The Lockyer case does not entirely rule out BPR from applying to furnished holiday lettings but it restricts the range of cases to which the relief can apply. It is still possible to take BPR into account when planning for the succession of furnished holiday letting properties but the following key points must be borne in mind.
- Furnished holiday lettings do not automatically qualify for BPR.
- Normal maintenance work such as cleaning, maintenance, advertising and marketing does not count for much when deciding if the furnished holiday letting business qualifies for relief. BPR will depend more on services provided to the users of the property, rather than maintenance and management of the property.
- BPR can only apply if there are enough added value services for it to be said that the business is preponderantly the provision of services and not simply making the premises available.

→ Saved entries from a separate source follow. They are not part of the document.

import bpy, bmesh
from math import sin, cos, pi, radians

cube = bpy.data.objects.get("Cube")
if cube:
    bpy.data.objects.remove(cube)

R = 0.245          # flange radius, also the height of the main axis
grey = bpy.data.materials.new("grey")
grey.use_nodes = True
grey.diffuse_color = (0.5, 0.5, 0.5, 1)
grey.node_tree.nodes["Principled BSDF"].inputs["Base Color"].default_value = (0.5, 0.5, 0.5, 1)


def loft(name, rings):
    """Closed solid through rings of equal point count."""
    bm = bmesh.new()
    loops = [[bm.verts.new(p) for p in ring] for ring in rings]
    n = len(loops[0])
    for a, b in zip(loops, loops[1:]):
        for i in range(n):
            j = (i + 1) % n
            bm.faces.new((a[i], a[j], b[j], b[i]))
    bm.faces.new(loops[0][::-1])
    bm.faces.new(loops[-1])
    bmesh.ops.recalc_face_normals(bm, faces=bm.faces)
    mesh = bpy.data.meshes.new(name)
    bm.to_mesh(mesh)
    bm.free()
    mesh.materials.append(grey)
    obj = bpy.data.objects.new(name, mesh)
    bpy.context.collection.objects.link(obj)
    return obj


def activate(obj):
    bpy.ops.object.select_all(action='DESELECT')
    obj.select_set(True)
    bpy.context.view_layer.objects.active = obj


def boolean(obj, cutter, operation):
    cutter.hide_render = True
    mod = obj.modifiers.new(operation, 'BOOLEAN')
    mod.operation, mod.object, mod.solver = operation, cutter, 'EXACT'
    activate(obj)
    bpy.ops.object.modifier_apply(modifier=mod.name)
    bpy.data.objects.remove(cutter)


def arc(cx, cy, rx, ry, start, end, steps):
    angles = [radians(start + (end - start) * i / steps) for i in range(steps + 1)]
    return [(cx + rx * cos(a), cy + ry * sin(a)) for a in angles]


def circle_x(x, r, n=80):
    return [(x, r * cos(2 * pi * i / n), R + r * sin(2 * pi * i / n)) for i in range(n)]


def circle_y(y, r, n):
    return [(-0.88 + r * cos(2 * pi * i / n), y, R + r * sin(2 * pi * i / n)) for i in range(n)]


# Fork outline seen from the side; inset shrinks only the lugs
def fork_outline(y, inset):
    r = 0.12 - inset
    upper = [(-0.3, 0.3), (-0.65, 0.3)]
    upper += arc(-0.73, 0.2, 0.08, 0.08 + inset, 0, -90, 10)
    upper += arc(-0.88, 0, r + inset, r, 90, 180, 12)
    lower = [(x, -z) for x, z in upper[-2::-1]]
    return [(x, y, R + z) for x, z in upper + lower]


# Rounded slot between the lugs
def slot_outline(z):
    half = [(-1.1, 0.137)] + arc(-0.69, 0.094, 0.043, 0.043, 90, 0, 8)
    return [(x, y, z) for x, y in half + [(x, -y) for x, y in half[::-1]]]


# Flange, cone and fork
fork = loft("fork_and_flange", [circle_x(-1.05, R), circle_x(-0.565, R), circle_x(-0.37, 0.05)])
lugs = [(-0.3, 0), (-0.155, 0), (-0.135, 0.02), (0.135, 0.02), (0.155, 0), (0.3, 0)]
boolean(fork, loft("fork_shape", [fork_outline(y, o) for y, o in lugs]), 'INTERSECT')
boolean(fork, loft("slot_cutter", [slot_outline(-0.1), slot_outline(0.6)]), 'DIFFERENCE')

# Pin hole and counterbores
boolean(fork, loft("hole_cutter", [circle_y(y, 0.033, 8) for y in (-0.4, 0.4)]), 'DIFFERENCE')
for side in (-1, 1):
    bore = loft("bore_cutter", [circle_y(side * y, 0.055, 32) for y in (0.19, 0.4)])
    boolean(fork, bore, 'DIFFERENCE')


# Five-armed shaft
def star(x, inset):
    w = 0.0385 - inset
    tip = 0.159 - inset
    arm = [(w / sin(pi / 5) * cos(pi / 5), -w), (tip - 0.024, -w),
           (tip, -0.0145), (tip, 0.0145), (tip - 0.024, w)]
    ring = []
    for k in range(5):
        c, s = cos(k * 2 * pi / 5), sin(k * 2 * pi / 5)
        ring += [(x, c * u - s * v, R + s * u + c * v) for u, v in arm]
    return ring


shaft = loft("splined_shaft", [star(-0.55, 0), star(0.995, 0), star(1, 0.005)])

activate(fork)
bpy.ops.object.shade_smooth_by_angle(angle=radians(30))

These points come out of the requirement to show that the lettings are not just a business but a business that goes beyond mainly owning and managing the property as an investment.

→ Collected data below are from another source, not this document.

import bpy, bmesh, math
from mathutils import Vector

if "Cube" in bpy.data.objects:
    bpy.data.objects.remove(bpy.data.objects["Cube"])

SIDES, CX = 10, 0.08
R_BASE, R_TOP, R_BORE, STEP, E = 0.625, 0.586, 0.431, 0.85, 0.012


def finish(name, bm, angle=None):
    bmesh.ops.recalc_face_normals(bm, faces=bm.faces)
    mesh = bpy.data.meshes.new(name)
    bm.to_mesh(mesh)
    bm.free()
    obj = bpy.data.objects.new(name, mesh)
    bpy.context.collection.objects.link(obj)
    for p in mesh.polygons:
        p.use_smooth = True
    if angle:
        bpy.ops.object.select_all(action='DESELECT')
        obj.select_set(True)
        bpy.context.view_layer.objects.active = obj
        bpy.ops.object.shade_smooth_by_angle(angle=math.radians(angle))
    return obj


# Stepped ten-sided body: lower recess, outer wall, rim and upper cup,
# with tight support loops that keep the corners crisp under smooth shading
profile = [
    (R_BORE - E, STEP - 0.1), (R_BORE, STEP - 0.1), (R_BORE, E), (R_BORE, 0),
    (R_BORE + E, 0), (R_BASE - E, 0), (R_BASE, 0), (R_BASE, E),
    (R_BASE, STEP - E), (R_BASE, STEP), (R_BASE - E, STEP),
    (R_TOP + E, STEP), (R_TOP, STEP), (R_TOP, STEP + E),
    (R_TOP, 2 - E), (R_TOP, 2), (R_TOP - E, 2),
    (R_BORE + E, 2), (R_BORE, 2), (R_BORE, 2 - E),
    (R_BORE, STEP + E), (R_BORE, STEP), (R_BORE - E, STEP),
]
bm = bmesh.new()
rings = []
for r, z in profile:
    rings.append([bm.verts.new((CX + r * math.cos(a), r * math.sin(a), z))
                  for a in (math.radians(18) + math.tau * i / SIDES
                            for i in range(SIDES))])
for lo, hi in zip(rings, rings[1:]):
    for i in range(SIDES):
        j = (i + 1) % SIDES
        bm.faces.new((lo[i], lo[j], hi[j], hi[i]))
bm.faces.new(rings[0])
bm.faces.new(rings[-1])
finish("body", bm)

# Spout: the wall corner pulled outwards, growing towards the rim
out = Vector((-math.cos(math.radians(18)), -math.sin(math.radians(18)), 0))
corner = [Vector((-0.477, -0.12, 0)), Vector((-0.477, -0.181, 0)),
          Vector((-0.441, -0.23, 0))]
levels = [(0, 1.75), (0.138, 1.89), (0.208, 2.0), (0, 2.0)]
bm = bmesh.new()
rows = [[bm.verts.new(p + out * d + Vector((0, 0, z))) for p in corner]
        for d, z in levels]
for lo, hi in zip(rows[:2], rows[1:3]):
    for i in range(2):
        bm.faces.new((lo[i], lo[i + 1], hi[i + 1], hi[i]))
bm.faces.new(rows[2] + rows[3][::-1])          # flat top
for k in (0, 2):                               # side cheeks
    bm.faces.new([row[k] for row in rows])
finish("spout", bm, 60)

This case sits alongside HMRC’s known reluctance to allow BPR for caravan parks and serviced business accommodation unless significant additional services are provided. In the case of furnished holiday lettings, HMRC will now broadly expect the services offered to be similar to B&Bs or hotels where there is provision of catering, laundry and perhaps entertainment or amusement as well as the basic accommodation..
It follows that owners of holiday letting property might usefully consider what services they already provide and what others they could provide. The BPR rules are entirely different from the tests of furnished holiday letting for income tax, corporation tax and CGT, so property that doesn’t meet those taxes’ criteria as furnished holiday letting may still qualify for BPR in the right circumstances.
Anyone considering their potential IHT liability on holiday lettings needs to consider.
For further information contact Chris Williams